The effect of the UP programs established in 1990.4 under the mandate of FSA88 depends on both the dummy for mandated programs and the dummies for sixmonth and twelvemonth programs. About half of the 23 states affected introduced sixmonth programs. The combined coefficients for the 1990.4 dummy and the sixmonth dummy indicate these states experienced, if anything a small reduction in AMB as a result. The estimates suggest that states which introduced 12month UP programs in 1990.4 experienced a reduction in AMB as a result, by 2.5 percent (based on the sum of the coefficients for the 1990.4 dummy and the 12month dummy). This may be because UP families in sixmonth programs are only in the program in the months when their income from other sources is lowest.
1115 Waivers
The only waiver dummy that appears in the final AMB specification is the dummy for the family cap, and it has a significant coefficient that suggests that this type of restriction increases AMB by 5.5 percent. This is puzzling because we would expect such restrictions to, if anything, reduce benefits for families that would have been AFDC families anyway. It may be that the restrictions discourage small families, with below average benefits, from participating in AFDC, but it seems unlikely that the effect of such a change in the composition of the caseload would be so large. As with the finding in the Basic participation models, there are more likely explanations of this finding: other efforts to reduce caseloads in the three states that imposed family caps; migration of some AFDC families to other states; and chance.

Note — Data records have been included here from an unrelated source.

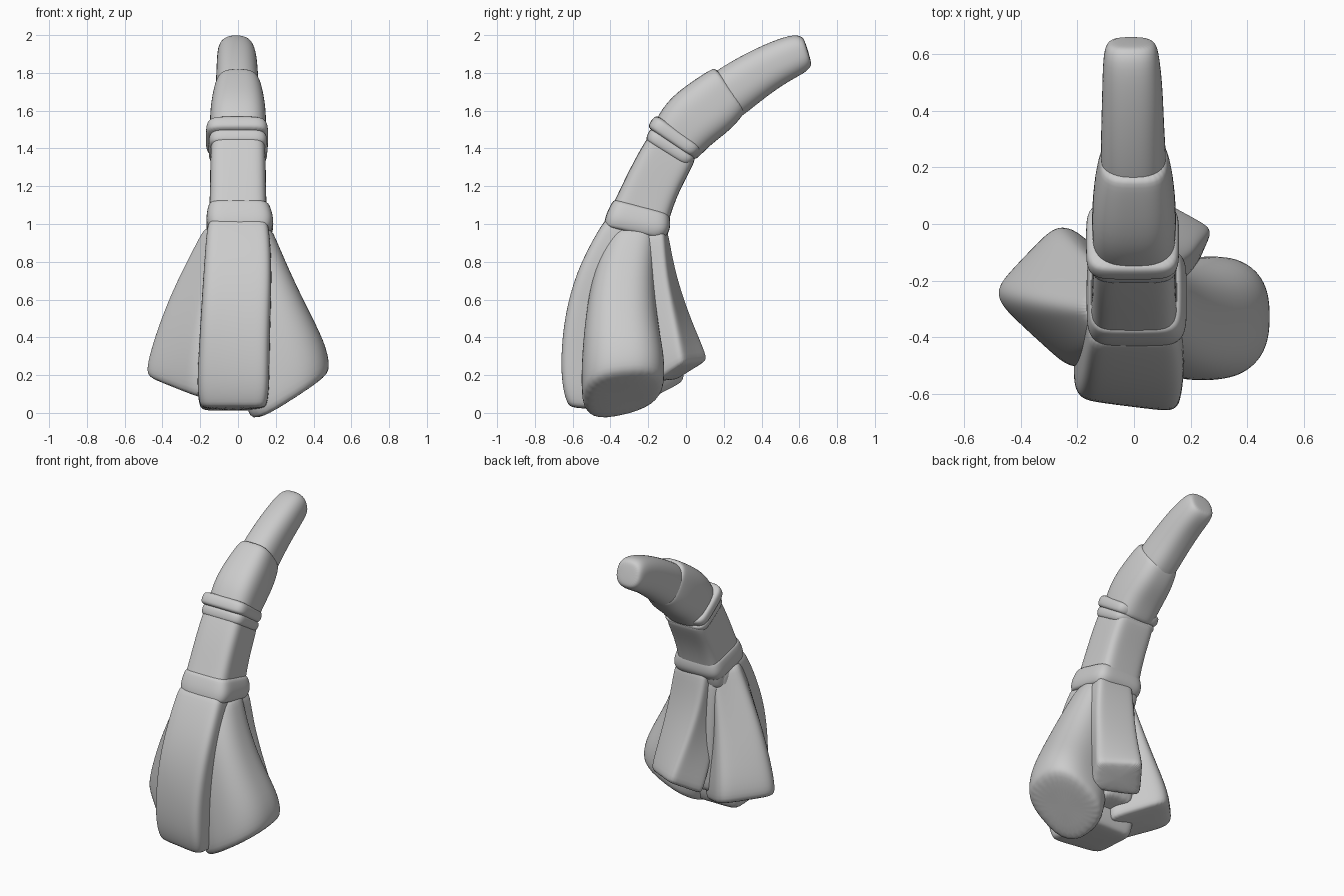
import bpy, bmesh, math
from mathutils import Vector


def loft(name, quads, power, cap=0.02, shrink=0.88, n=28):
    """Skin rounded sections; each section is fitted inside a four-cornered quad."""
    rings = []
    for quad in quads:
        a, b, c, d = [Vector(p) for p in quad]
        ring = []
        for i in range(n):
            t = 2 * math.pi * (i + 0.5) / n
            co, si = math.cos(t), math.sin(t)
            u = (1 + math.copysign(abs(co) ** (2 / power), co)) / 2
            v = (1 + math.copysign(abs(si) ** (2 / power), si)) / 2
            ring.append(a.lerp(b, u).lerp(d.lerp(c, u), v))
        rings.append(ring)

    def centre(r):
        return sum(r, Vector()) / n

    # softened end caps
    def cap_ring(end, near):
        m = centre(end)
        out = (m - centre(near)).normalized() * cap
        return [m + (p - m) * shrink + out for p in end]
    rings = [cap_ring(rings[0], rings[1])] + rings + [cap_ring(rings[-1], rings[-2])]
    bm = bmesh.new()
    vs = [[bm.verts.new(p) for p in r] for r in rings]
    for r, s in zip(vs, vs[1:]):
        for i in range(n):
            j = (i + 1) % n
            bm.faces.new((r[i], r[j], s[j], s[i]))
    bm.faces.new(vs[0][::-1])
    bm.faces.new(vs[-1])
    bmesh.ops.recalc_face_normals(bm, faces=bm.faces)
    me = bpy.data.meshes.new(name)
    bm.to_mesh(me)
    bm.free()
    ob = bpy.data.objects.new(name, me)
    bpy.context.collection.objects.link(ob)
    sub = ob.modifiers.new("smooth", 'SUBSURF')
    sub.levels = sub.render_levels = 2
    for p in me.polygons:
        p.use_smooth = True
    return ob


def section(front, back, w, x=0.0, skew=0.0):
    """Quad from a front and back point in the side view, plus half width."""
    (fy, fz), (by, bz) = front, back
    return [(x - w, fy + skew, fz), (x + w, fy - skew, fz),
            (x + w, by, bz), (x - w, by, bz)]


# curved handle
loft("lower_shaft", [
    section((-0.46, 0.95), (-0.13, 0.86), 0.165),
    section((-0.37, 1.14), (-0.09, 1.03), 0.15),
    section((-0.28, 1.33), (-0.035, 1.18), 0.148),
    section((-0.18, 1.50), (0.05, 1.33), 0.145)], 5)
loft("upper_shaft", [
    section((-0.185, 1.50), (0.06, 1.345), 0.145),
    section((-0.11, 1.65), (0.13, 1.42), 0.152),
    section((0.03, 1.755), (0.24, 1.50), 0.142),
    section((0.14, 1.825), (0.31, 1.585), 0.122)], 3, shrink=0.9)
loft("tip", [
    section((0.08, 1.76), (0.25, 1.53), 0.12),
    section((0.25, 1.87), (0.40, 1.655), 0.112, -0.005),
    section((0.42, 1.955), (0.525, 1.745), 0.108, -0.005),
    section((0.56, 2.005), (0.63, 1.80), 0.10, -0.01),
    section((0.61, 1.995), (0.66, 1.83), 0.088, -0.01)], 2.5, cap=0.012, shrink=0.75)

# raised bands
loft("collar", [
    section((-0.435, 1.00), (-0.11, 0.93), 0.172, 0.01),
    section((-0.425, 1.05), (-0.08, 0.97), 0.182, 0.01),
    section((-0.39, 1.12), (-0.085, 1.04), 0.165, 0.005)], 5, shrink=0.92)
loft("lower_ring", [
    section((-0.212, 1.455), (0.02, 1.31), 0.155),
    section((-0.195, 1.50), (0.05, 1.335), 0.158)], 5)
loft("upper_ring", [
    section((-0.20, 1.525), (0.05, 1.355), 0.167, -0.005),
    section((-0.17, 1.57), (0.08, 1.39), 0.165, -0.005)], 5)

# inner body that joins the lobes
loft("core", [
    section((-0.40, 0.95), (-0.12, 0.92), 0.15),
    section((-0.40, 0.50), (-0.10, 0.50), 0.13),
    section((-0.40, 0.10), (-0.11, 0.18), 0.13)], 4)

# front slab of the flared base
loft("front_slab", [
    section((-0.435, 1.02), (-0.15, 0.94), 0.165),
    section((-0.555, 0.80), (-0.20, 0.75), 0.18, 0, 0.01),
    section((-0.625, 0.58), (-0.24, 0.52), 0.185, -0.01, 0.012),
    section((-0.65, 0.35), (-0.24, 0.30), 0.188, -0.02, 0.022),
    section((-0.642, 0.15), (-0.22, 0.12), 0.193, -0.025, 0.03),
    section((-0.61, 0.045), (-0.25, 0.025), 0.18, -0.025, 0.03)], 7)

# rounded lobe on the right
loft("right_lobe", [
    [(-0.02, -0.42, 0.95), (0.19, -0.40, 0.95), (0.19, -0.16, 0.95), (-0.02, -0.15, 0.95)],
    [(0.0, -0.50, 0.75), (0.26, -0.48, 0.78), (0.26, -0.18, 0.78), (0.0, -0.16, 0.75)],
    [(0.0, -0.54, 0.46), (0.365, -0.53, 0.56), (0.365, -0.16, 0.56), (0.0, -0.15, 0.46)],
    [(0.02, -0.56, 0.16), (0.465, -0.55, 0.36), (0.465, -0.105, 0.38), (0.02, -0.12, 0.20)],
    [(0.05, -0.56, -0.06), (0.49, -0.55, 0.22), (0.49, -0.105, 0.26), (0.05, -0.12, 0.04)]],
    2.5, cap=0.035, shrink=0.86)

# pointed lobe on the left
loft("left_lobe", [
    [(-0.12, -0.43, 0.96), (0.02, -0.3, 0.95), (-0.10, -0.14, 0.95), (-0.20, -0.30, 0.96)],
    [(-0.17, -0.51, 0.62), (0.02, -0.3, 0.6), (-0.17, -0.08, 0.62), (-0.395, -0.27, 0.62)],
    [(-0.20, -0.55, 0.30), (0.04, -0.22, 0.22), (-0.25, 0.01, 0.32), (-0.505, -0.25, 0.32)],
    [(-0.20, -0.54, 0.09), (0.03, -0.22, 0.06), (-0.26, 0.03, 0.19), (-0.525, -0.25, 0.22)]],
    5, cap=0.025)

# square prong at the back
loft("back_prong", [
    [(-0.10, -0.28, 0.95), (0.17, -0.28, 0.94), (0.18, -0.11, 0.95), (-0.08, -0.09, 0.96)],
    [(-0.11, -0.26, 0.68), (0.18, -0.26, 0.68), (0.21, -0.10, 0.73), (-0.06, -0.05, 0.74)],
    [(-0.11, -0.16, 0.42), (0.19, -0.23, 0.42), (0.25, -0.05, 0.48), (-0.01, 0.04, 0.49)],
    [(-0.11, -0.06, 0.18), (0.21, -0.18, 0.17), (0.29, -0.015, 0.28), (0.03, 0.13, 0.30)]],
    7, cap=0.02)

6. Other Programs and Laws

Medicaid
We initially included the Medicaid expansion variable and interaction term in the AMB specification, just as in the final specification for the Basic model, but found that both terms had tstatistics well below one in absolute value. Hence, we dropped them in the final specification

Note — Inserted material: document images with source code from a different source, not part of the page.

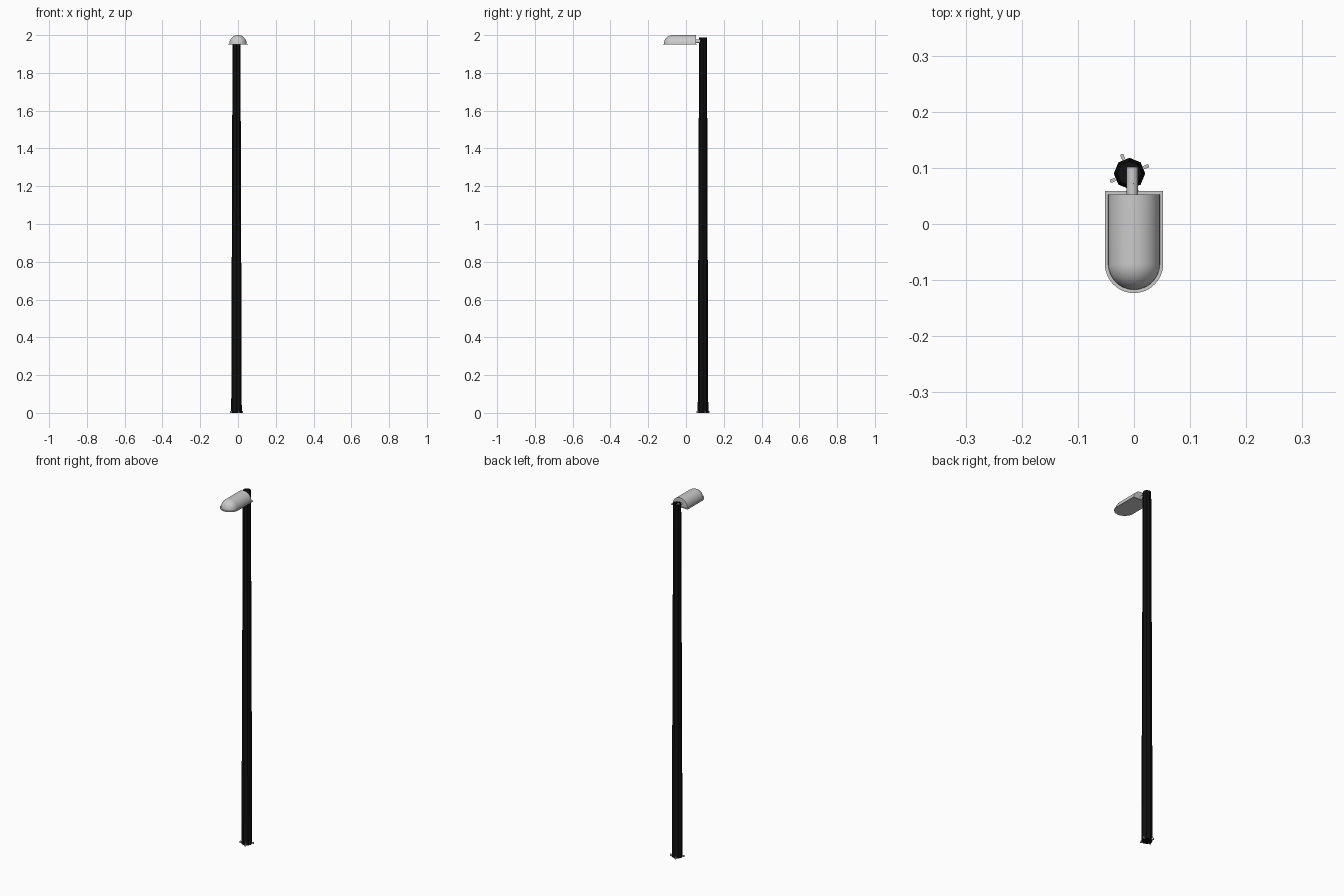
import bpy, bmesh, math
from math import sin, cos, pi

if "Cube" in bpy.data.objects:
    bpy.data.objects.remove(bpy.data.objects["Cube"])

PX, PY = -0.008, 0.09          # pole axis


def finish(name, bm, mat=None, smooth=False):
    bmesh.ops.remove_doubles(bm, verts=bm.verts, dist=1e-5)
    bmesh.ops.recalc_face_normals(bm, faces=bm.faces)
    me = bpy.data.meshes.new(name)
    bm.to_mesh(me)
    bm.free()
    ob = bpy.data.objects.new(name, me)
    bpy.context.collection.objects.link(ob)
    if mat:
        me.materials.append(mat)
    if smooth:
        bpy.ops.object.select_all(action='DESELECT')
        ob.select_set(True)
        bpy.context.view_layer.objects.active = ob
        bpy.ops.object.shade_smooth_by_angle(angle=math.radians(35))
    return ob


def loft(bm, rings):
    """Skin a list of closed rings with quads."""
    vr = [[bm.verts.new(p) for p in r] for r in rings]
    n = len(vr[0])
    for a, b in zip(vr, vr[1:]):
        for i in range(n):
            j = (i + 1) % n
            bm.faces.new((a[i], a[j], b[j], b[i]))
    return vr


black = bpy.data.materials.new("black_paint")
black.diffuse_color = (0.005, 0.005, 0.005, 1)
black.use_nodes = True
black.node_tree.nodes["Principled BSDF"].inputs["Base Color"].default_value = black.diffuse_color

# Tapered eight-sided pole, open at the top
bm = bmesh.new()
rings = [[(PX + r * cos(i * pi / 4), PY + r * sin(i * pi / 4), z) for i in range(8)]
         for r, z in ((0.028, 0.0), (0.021, 1.987))]
vr = loft(bm, rings)
bm.faces.new(vr[0][::-1])
finish("pole", bm, black)

# Four small anchor tabs around the foot
for k in range(4):
    bpy.ops.mesh.primitive_cube_add(size=1)
    ob = bpy.context.object
    a = math.radians(22.5 + 90 * k)
    ob.name = f"anchor_tab_{k + 1}"
    ob.scale = (0.016, 0.006, 0.01)
    ob.rotation_euler.z = a
    ob.location = (PX + 0.029 * cos(a), PY + 0.029 * sin(a), 0.005)

# Lamp head: stepped rim, half-barrel body and quarter-sphere nose
NOSE_Y, SEG = -0.071, 24


def outline(r, back, z):
    arc = [(r * cos(t), NOSE_Y + r * sin(t), z)
           for t in (pi + pi * i / SEG for i in range(SEG + 1))]
    return [(-r, back, z)] + arc + [(r, back, z)]


R, Z0 = 0.046, 1.954
rings = [outline(0.052, 0.059, 1.95), outline(0.052, 0.059, Z0)]
for i in range(13):
    p = pi / 2 * i / 12
    rings.append(outline(R * cos(p), 0.053, Z0 + R * sin(p)))
bm = bmesh.new()
vr = loft(bm, rings)
bm.faces.new(vr[0][::-1])
bmesh.ops.dissolve_degenerate(bm, dist=1e-5, edges=bm.edges)
finish("lamp_head", bm, None, True)

# Short arm joining head and pole
bpy.ops.mesh.primitive_cylinder_add(vertices=16, radius=0.01, depth=0.052,
                                    location=(-0.003, 0.076, 1.967),
                                    rotation=(pi / 2, 0, 0))
bpy.context.object.name = "arm"
bpy.ops.object.shade_smooth_by_angle(angle=math.radians(35))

SSI children
We also included the SSI child recipient variable in the initial AMB specification  again because of the finding in the Basic participation model  and subsequently dropped it from the specification because the tstatistic was below one in absolute value.
Unemployment Insurance
The log of the percent of unemployed persons who are insured has statistically significant, positive coefficients in the final specification. Given the positive relationship between the UI variable and participation in the Basic program found previously, a likely explanation is that unobserved factors such as administrative tightening of programs have common effects on both UI and AFDC.
Abortion Restrictions
The two abortion dummies have significant, and large, negative coefficients. They suggest that parental consent or notification laws and restrictions on Medicaid payments for abortion each reduce AMB by about 1.5 percent. Interpreting the Basic participation results at face value, these restrictions reduce the caseload by 0.2 and 0.3 percent, respectively, and reduce the number of child recipients by 0.3 and 0.5 percent, respectively. This implies that the number of children per AFDC family is reduced by 0.1 and 0.2 percent, respectively.^{(15)} We would expect this reduction to reduce AMB by a comparable percentage amount. A more plausible explanation of the large effects is one we suggested in the discussion of the participation findings: they may be due to other unobserved efforts in the states that adopted these restrictions to reduce fertility and AFDC participation.
SSA Allowance Rates
We included our measure of SSA's administrative tightening of disability requirements in 197778 in our initial AMB specification, but the tstatistic was less than one.